Jonathan Chait at TNR smartly dissects the two main arguments against action on climate change. Be sure to read it all the way through for a bonus take-down of the skeptics’ most prominent spear carrier.
And then read this equally smart rejoinder (comment #2) to Chait, which basically asks why he’s wasting his time fighting dead-enders.
Following the logic of that Grist article I cited in my last post, this commentary on the congressional climate bill strikes me as pretty “radical,” coming from a well-respected, mainstream greenie like Bill McKibben:
If you pass half a health care bill, you can always come back in a decade. People will suffer in the meantime, but it won’t grow impossible to fix the problem: The Clinton debacle in the 1990s didn’t mean that we couldn’t try again this year. But, if we don’t do what the science requires on climate change, the situation will get badly out of hand. In the last two years, methane levels in the atmosphere have begun to spike sharply, apparently because warming temperatures are now melting the permafrost that caps large deposits of the potent greenhouse gas. If we let the planet keep warming, we won’t be able to shut that cycle off–we’re clearly much closer to that kind of tipping point than we imagined just a few years ago. Half a job may not be better than no job at all.
Interesting headline by Grist.
Today, if you belong to a green group that is agitating against the congressional climate bill, because you think it’s not strong enough to curb global warming, you might as well be a traitor to the cause. That’s the unmistakable subtext of this Grist story.
Our fearless climate hero is doing double duty as a reporter now. Determined to ice discussion of possible short-term temperature stabilization trends, Scoop Romm touts an “exclusive interview” he scored with Mojib Latif, a Germany-based climate scientist whose work and quotes have become blogosphere fodder for the contrarian crowd, in part because of these two passages in a recent Andy Revkin story:
Mojib Latif, a prize-winning climate and ocean scientist from the Leibniz Institute of Marine Sciences at the University of Kiel, in Germany, wrote a paper last year positing that cyclical shifts in the oceans were aligning in a way that could keep temperatures over the next decade or so relatively stable, even as the heat-trapping gases linked to global warming continued to increase.
But Dr. Latif, who gives about 200 talks to the public, business leaders and officials each year, said he had been met with confusion and even anger when he tried to describe this normal variation in climate while at the same time conveying the long-term threat of global warming.
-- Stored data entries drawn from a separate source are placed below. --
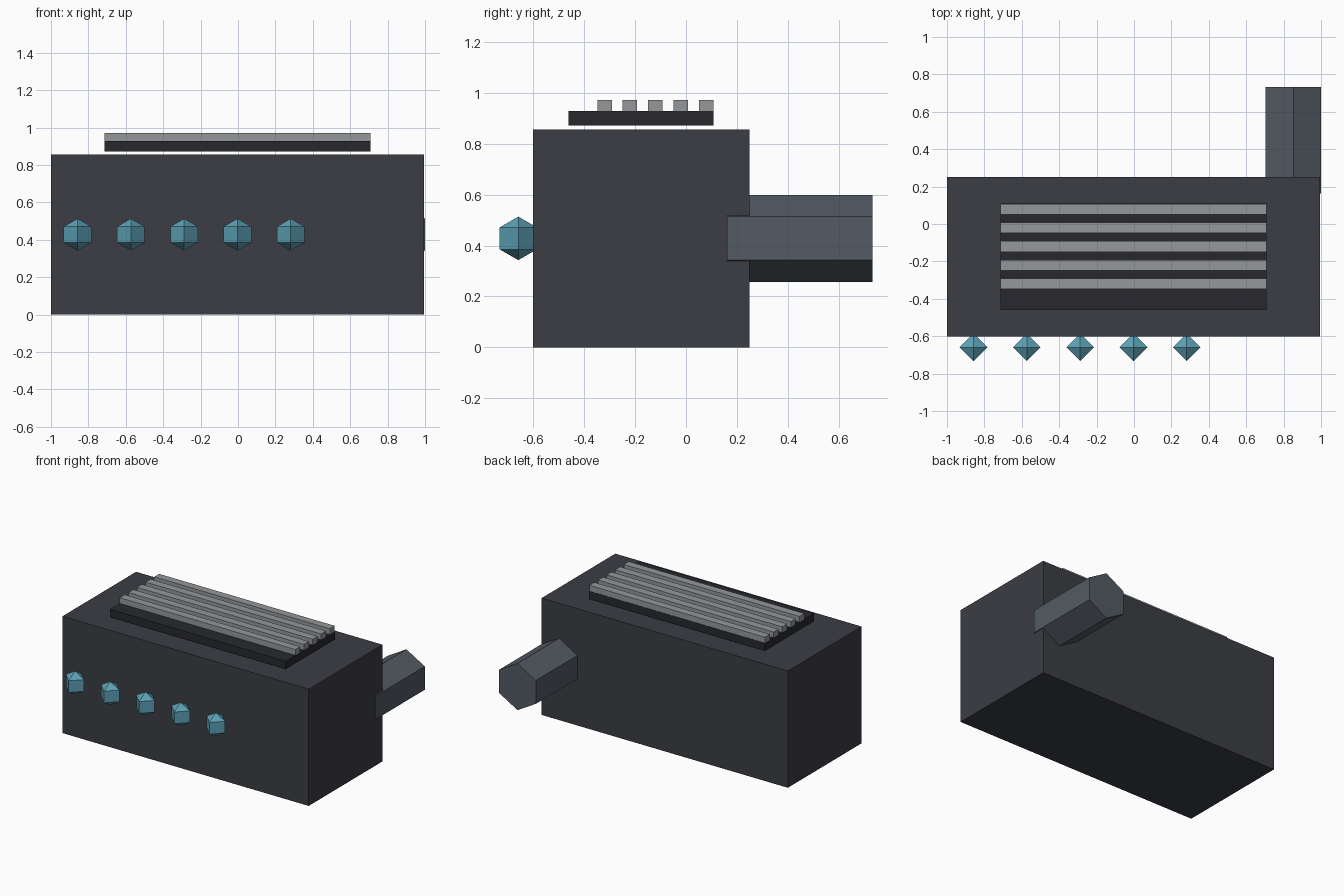
import bpy
from math import radians

if "Cube" in bpy.data.objects:
    bpy.data.objects.remove(bpy.data.objects["Cube"])


def material(name, rgb):
    m = bpy.data.materials.new(name)
    m.diffuse_color = (*rgb, 1)
    m.use_nodes = True
    m.node_tree.nodes["Principled BSDF"].inputs["Base Color"].default_value = m.diffuse_color
    return m


dark = material("dark_casing", (0.045, 0.047, 0.058))
black = material("black_base", (0.021, 0.022, 0.027))
grey = material("light_grey", (0.30, 0.31, 0.32))
steel = material("steel", (0.085, 0.105, 0.125))
blue = material("blue_glow", (0.11, 0.36, 0.47))


def finish(name, mat):
    ob = bpy.context.object
    ob.name = name
    ob.data.materials.append(mat)
    return ob


def box(name, x, y, z, mat):
    # x, y, z are (min, max) ranges
    ranges = (x, y, z)
    bpy.ops.mesh.primitive_cube_add(size=1, location=[(a + b) / 2 for a, b in ranges])
    bpy.context.object.scale = [b - a for a, b in ranges]
    bpy.ops.object.transform_apply(location=False, rotation=False, scale=True)
    return finish(name, mat)


# Main casing
box("casing", (-1.0, 0.994), (-0.602, 0.25), (0, 0.855), dark)

# Vent plate floating just above the casing, with raised slats
vent_x = (-0.714, 0.708)
box("vent_plate", vent_x, (-0.461, 0.109), (0.872, 0.929), black)
for i in range(5):
    y = -0.32 + i * 0.0997
    box(f"vent_slat_{i + 1}", vent_x, (y - 0.0285, y + 0.0285), (0.929, 0.971), grey)

# Hexagonal exhaust pipe at the back right
bpy.ops.mesh.primitive_cylinder_add(vertices=6, radius=0.171, depth=0.57,
                                    location=(0.852, 0.447, 0.428),
                                    rotation=(radians(90), 0, 0))
finish("exhaust_pipe", steel)

# Row of faceted lamps along the front
for i in range(5):
    bpy.ops.mesh.primitive_uv_sphere_add(segments=4, ring_count=3, radius=0.0855,
                                         location=(-0.858 + i * 0.285, -0.659, 0.428))
    finish(f"lamp_{i + 1}", blue)
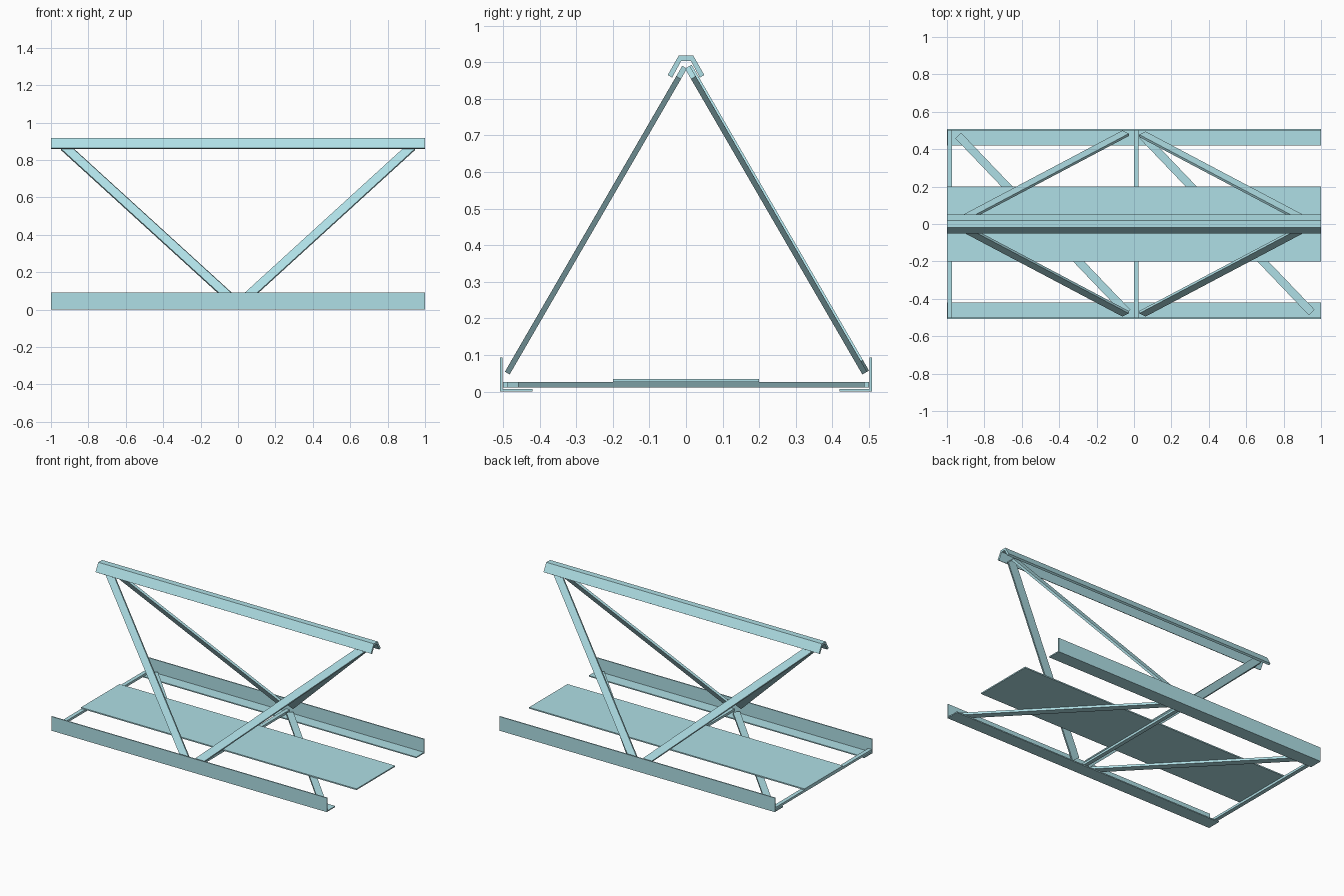
import bpy
from mathutils import Vector, Matrix

cube = bpy.data.objects.get("Cube")
if cube:
    bpy.data.objects.remove(cube, do_unlink=True)

# Single painted-metal colour
paint = bpy.data.materials.new("pale_blue_paint")
paint.use_nodes = True
colour = (0.43, 0.74, 0.79, 1.0)
paint.diffuse_color = colour
bsdf = next(n for n in paint.node_tree.nodes if n.type == "BSDF_PRINCIPLED")
bsdf.inputs["Base Color"].default_value = colour


def add_mesh(name, verts, faces):
    mesh = bpy.data.meshes.new(name)
    mesh.from_pydata(verts, [], faces)
    mesh.materials.append(paint)
    obj = bpy.data.objects.new(name, mesh)
    bpy.context.collection.objects.link(obj)
    return obj


def extrude_x(name, profile, x0=-1.0, x1=1.0):
    """Sweep a counter-clockwise (y, z) profile along x."""
    n = len(profile)
    verts = [(x, y, z) for x in (x0, x1) for y, z in profile]
    faces = [(i, n + i, n + (i + 1) % n, (i + 1) % n) for i in range(n)]
    faces = [f[::-1] for f in faces]
    faces += [tuple(reversed(range(n))), tuple(range(n, 2 * n))]
    return add_mesh(name, verts, faces)


def bar(name, start, end, width, thick, normal=(0, 0, 1)):
    """Flat rectangular bar between two points, broad face along normal."""
    a, b = Vector(start), Vector(end)
    along = (b - a).normalized()
    side = Vector(normal).cross(along).normalized()
    up = along.cross(side)
    signs = ((-1, -1), (1, -1), (1, 1), (-1, 1))
    verts = [p + side * s * width / 2 + up * t * thick / 2
             for p in (a, b) for s, t in signs]
    faces = [(i, (i + 1) % 4, 4 + (i + 1) % 4, 4 + i) for i in range(4)]
    faces += [(3, 2, 1, 0), (4, 5, 6, 7)]
    return add_mesh(name, verts, faces)


# Bottom angle rails, one on each side
OUT, IN, T, H = 0.508, 0.42, 0.007, 0.093
rail = [(IN, 0), (OUT, 0), (OUT, H), (OUT - T, H), (OUT - T, T), (IN, T)]
extrude_x("back_rail", rail)
extrude_x("front_rail", [(-y, z) for y, z in reversed(rail)])

# Folded ridge cap along the top
outer = [(0.05, 0.865), (0.02, 0.918)]
inner = [(0.013, 0.904), (0.038, 0.858)]
ridge = outer + [(-y, z) for y, z in reversed(outer)]
ridge += [(-y, z) for y, z in reversed(inner)] + inner
extrude_x("ridge_cap", ridge)

# Floor cross members and floor diagonals
Z, THICK = 0.0185, 0.015
for name, x in (("end_cross_member", -0.985), ("middle_cross_member", 0.012)):
    bar(name, (x, -0.5, Z), (x, 0.5, Z), 0.026, THICK)
for name, x in (("right_floor_diagonal", -0.94), ("left_floor_diagonal", 0.045)):
    bar(name, (x, 0.473, Z), (x + 0.905, -0.473, Z), 0.043, THICK)

# Walkway deck
bar("deck", (-1, 0, 0.031), (1, 0, 0.031), 0.4, 0.008)

# Sloping braces from the rails up to the ridge
for side, sy in (("front", -1), ("back", 1)):
    for hand, sx in (("right", -1), ("left", 1)):
        normal = Vector((0, 0.866 * sy, 0.5))
        shift = normal * (0.006 if (sx, sy) == (-1, 1) else 0)
        foot = Vector((0.045 * sx, 0.48 * sy, 0.065)) + shift
        head = Vector((0.93 * sx, 0.012 * sy, 0.872)) + shift
        bar(f"{side}_{hand}_brace", foot, head, 0.048, THICK, normal)
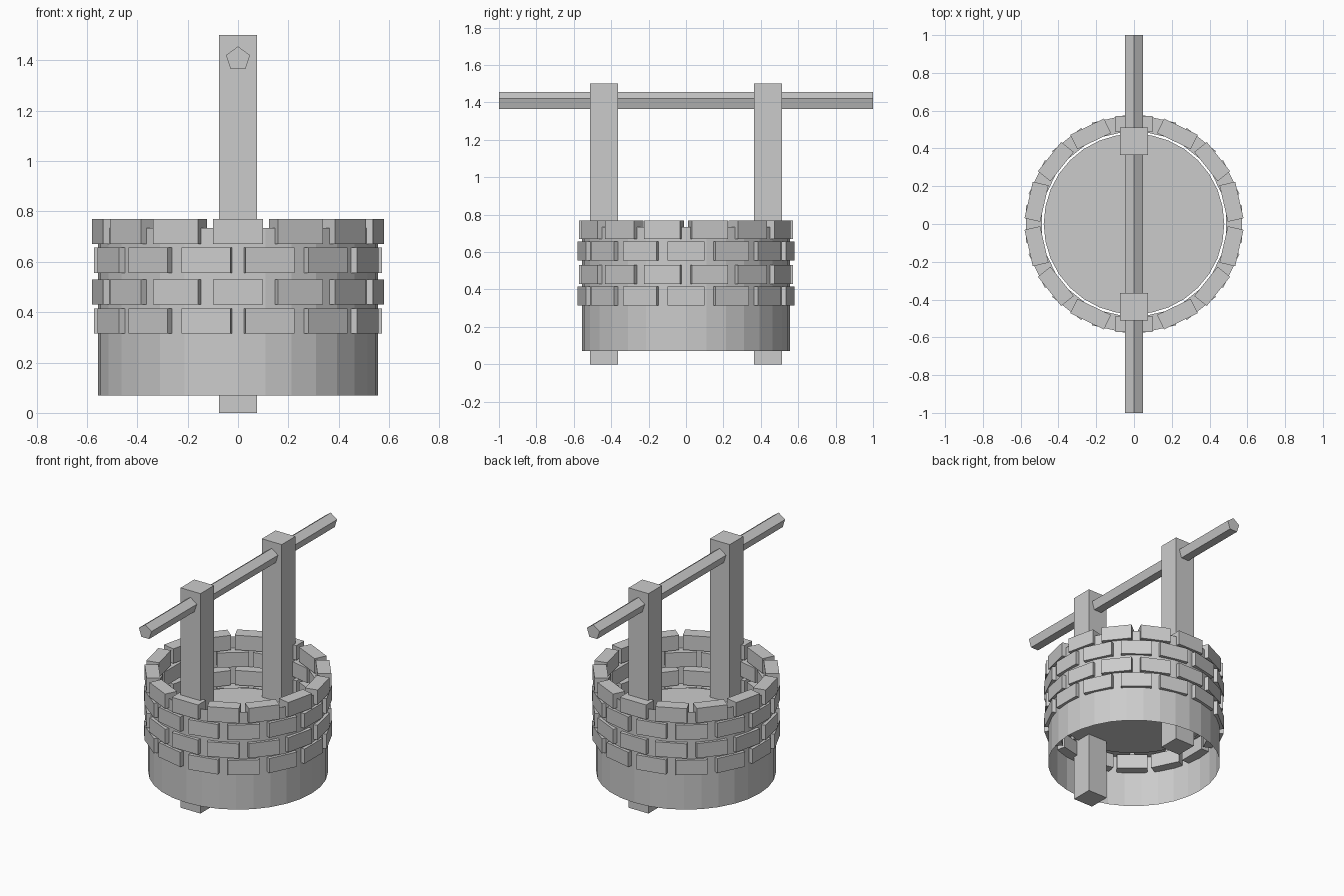
import bpy
from math import pi, cos, sin, tau
from mathutils import Matrix

if "Cube" in bpy.data.objects:
    bpy.data.objects.remove(bpy.data.objects["Cube"])


def box(name, size, loc, angle=0.0):
    bpy.ops.mesh.primitive_cube_add(size=1)
    ob = bpy.context.object
    ob.name = name
    ob.data.transform(Matrix.Diagonal((*size, 1)))
    ob.location = loc
    ob.rotation_euler = (0, 0, angle)
    return ob


# Thin open well wall
bpy.ops.mesh.primitive_cylinder_add(vertices=32, radius=0.556, depth=0.665,
                                    end_fill_type='NOTHING', location=(0, 0, 0.4025))
bpy.context.object.name = "well_wall"

# Water surface inside
bpy.ops.mesh.primitive_circle_add(vertices=32, radius=0.478, fill_type='NGON',
                                  location=(0, 0, 0.42))
bpy.context.object.name = "water_surface"

# Four staggered rings of bricks pushed through the wall
COUNT, THICK, OUTER = 14, 0.085, 0.572
for row, z in enumerate((0.365, 0.48, 0.606, 0.72)):
    for i in range(COUNT):
        a = (i + 0.5 * (row % 2)) * tau / COUNT
        r = OUTER - THICK / 2
        box(f"brick_{row + 1}_{i + 1}", (THICK, 0.198, 0.1),
            (r * cos(a), r * sin(a), z), a)

# Posts at front and back
for side, name in ((-1, "front_post"), (1, "back_post")):
    box(name, (0.15, 0.148, 1.5), (0, side * 0.438, 0.75))

# Five-sided beam through both posts, one corner up
pts = [(0.05 * sin(k * tau / 5), 1.405 + 0.05 * cos(k * tau / 5)) for k in range(5)]
verts = [(x, y, z) for y in (-1, 1) for x, z in pts]
faces = [tuple(range(5)), tuple(range(9, 4, -1))]
faces += [(k, k + 5, (k + 1) % 5 + 5, (k + 1) % 5) for k in range(5)]
mesh = bpy.data.meshes.new("cross_beam")
mesh.from_pydata(verts, [], faces)
bpy.context.collection.objects.link(bpy.data.objects.new("cross_beam", mesh))
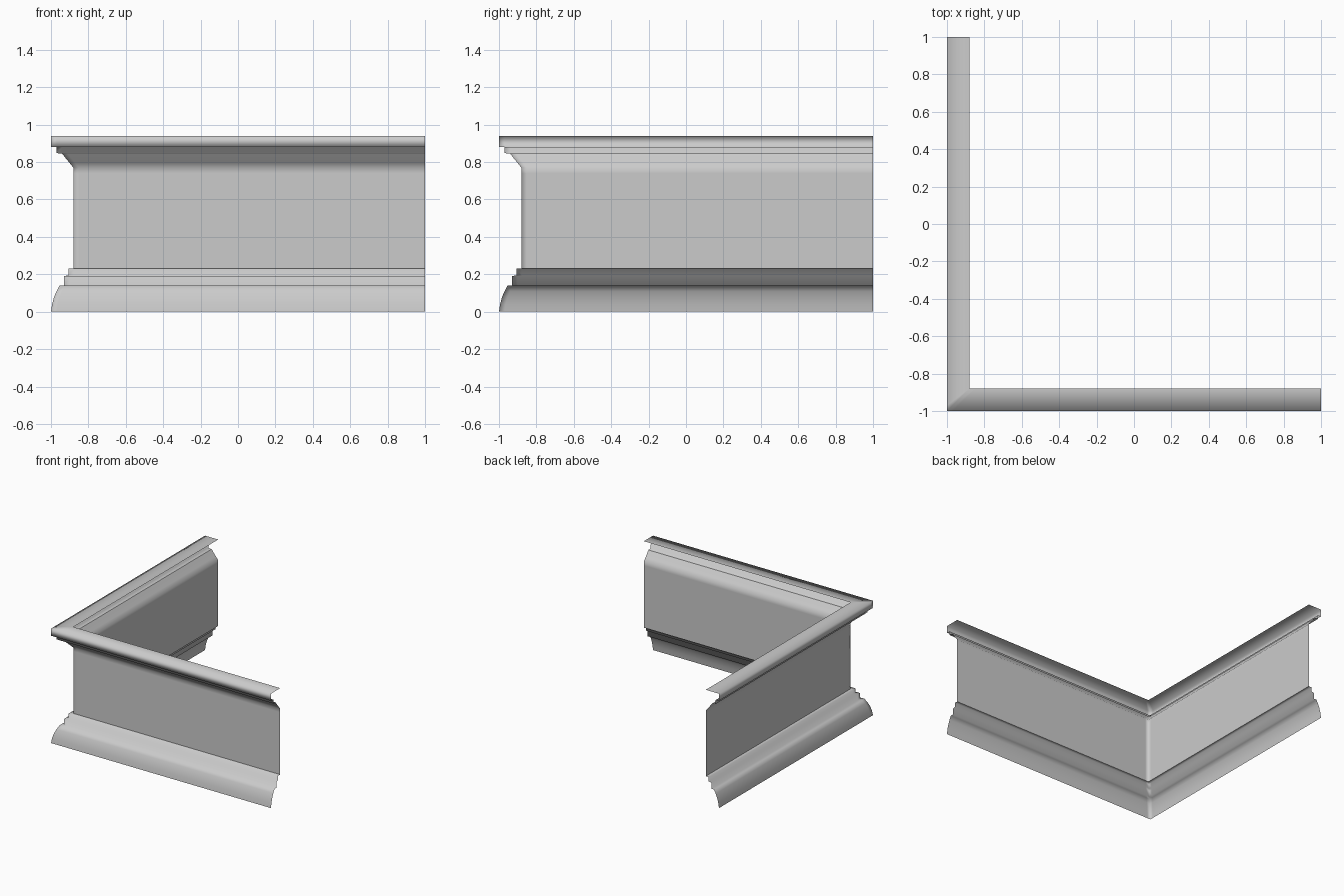
import bpy, bmesh

cube = bpy.data.objects.get("Cube")
if cube:
    bpy.data.objects.remove(cube, do_unlink=True)

# Plain stone colour
stone = bpy.data.materials.new("light_grey")
stone.use_nodes = True
colour = (0.6, 0.6, 0.6, 1)
stone.diffuse_color = colour
stone.node_tree.nodes["Principled BSDF"].inputs["Base Color"].default_value = colour

SUPPORT = 0.03  # distance of the loops that tighten the corner shading


def stations(d):
    """Plan points of the mitred L path, set inwards by d."""
    c = d - 1
    return [(c, 1), (c, c + SUPPORT), (c, c), (c + SUPPORT, c), (1, c)]


def sweep(name, profile):
    """Sweep an open (inset, height) profile along the L path."""
    bm = bmesh.new()
    rows = [[bm.verts.new((x, y, z)) for x, y in stations(d)] for d, z in profile]
    for low, high in zip(rows, rows[1:]):
        for i in range(len(low) - 1):
            bm.faces.new((low[i], low[i + 1], high[i + 1], high[i])).smooth = True
    # Mouldings keep crisp long edges; the mitre and curves stay smooth
    for row in rows:
        for a, b in zip(row, row[1:]):
            edge = bm.edges.get((a, b))
            if len(edge.link_faces) == 2 and edge.calc_face_angle() > 0.75:
                edge.smooth = False
    mesh = bpy.data.meshes.new(name)
    bm.to_mesh(mesh)
    bm.free()
    mesh.materials.append(stone)
    obj = bpy.data.objects.new(name, mesh)
    bpy.context.collection.objects.link(obj)


# Flared foot and two stepped bands
sweep("base_moulding", [(0, 0), (0.006, 0.04), (0.017, 0.08), (0.03, 0.11), (0.046, 0.14),
                        (0.07, 0.14), (0.07, 0.19), (0.093, 0.195), (0.093, 0.23),
                        (0.12, 0.23)])

# Plain wall running up into the cove
sweep("wall_panel", [(0.12, 0.23), (0.12, 0.26), (0.12, 0.74), (0.12, 0.77), (0.098, 0.797),
                     (0.077, 0.823), (0.06, 0.845)])

# Fillet and flat overhanging cap
sweep("top_cap", [(0.06, 0.845), (0.03, 0.848), (0.03, 0.88), (0, 0.882), (0, 0.94),
                  (0.12, 0.94)])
That story prompted this apoplectic reaction from Romm and now has prompted our “indispensable” climate hero to ring up Dr. Latif himself, presumably to set the record straight. There’s just one, teeny problem with Romm’s “exclusive interview”: you can’t read it, because Romm hasn’t posted it. All you get are small fragments of quotes interspersed throughout Romm’s bloated 2,500 post. (So much for those shorter posts you promised us, Joe.)
Now I’m pretty sure we can assume that Romm at some point in his interview asked Dr. Latif straight out: Did Andy Revkin misquote you or misintrepet your work? I mean, that’s what Romm and other climate advocats contend, so why wouldn’t he ask Latif that? Well, if Romm posed the question, we don’t know the answer, because it’s not mentioned as part of his “extended” interview with Latif.
So can anyone tell me what is so “exclusive” about Romm’s interview with Latif? Any major clarifications or breaking news? We know Romm is skilled at breathlessly hyping weather disasters, so I guess it shouldn’t surprise us that he can hype his own journalistic contributions as well.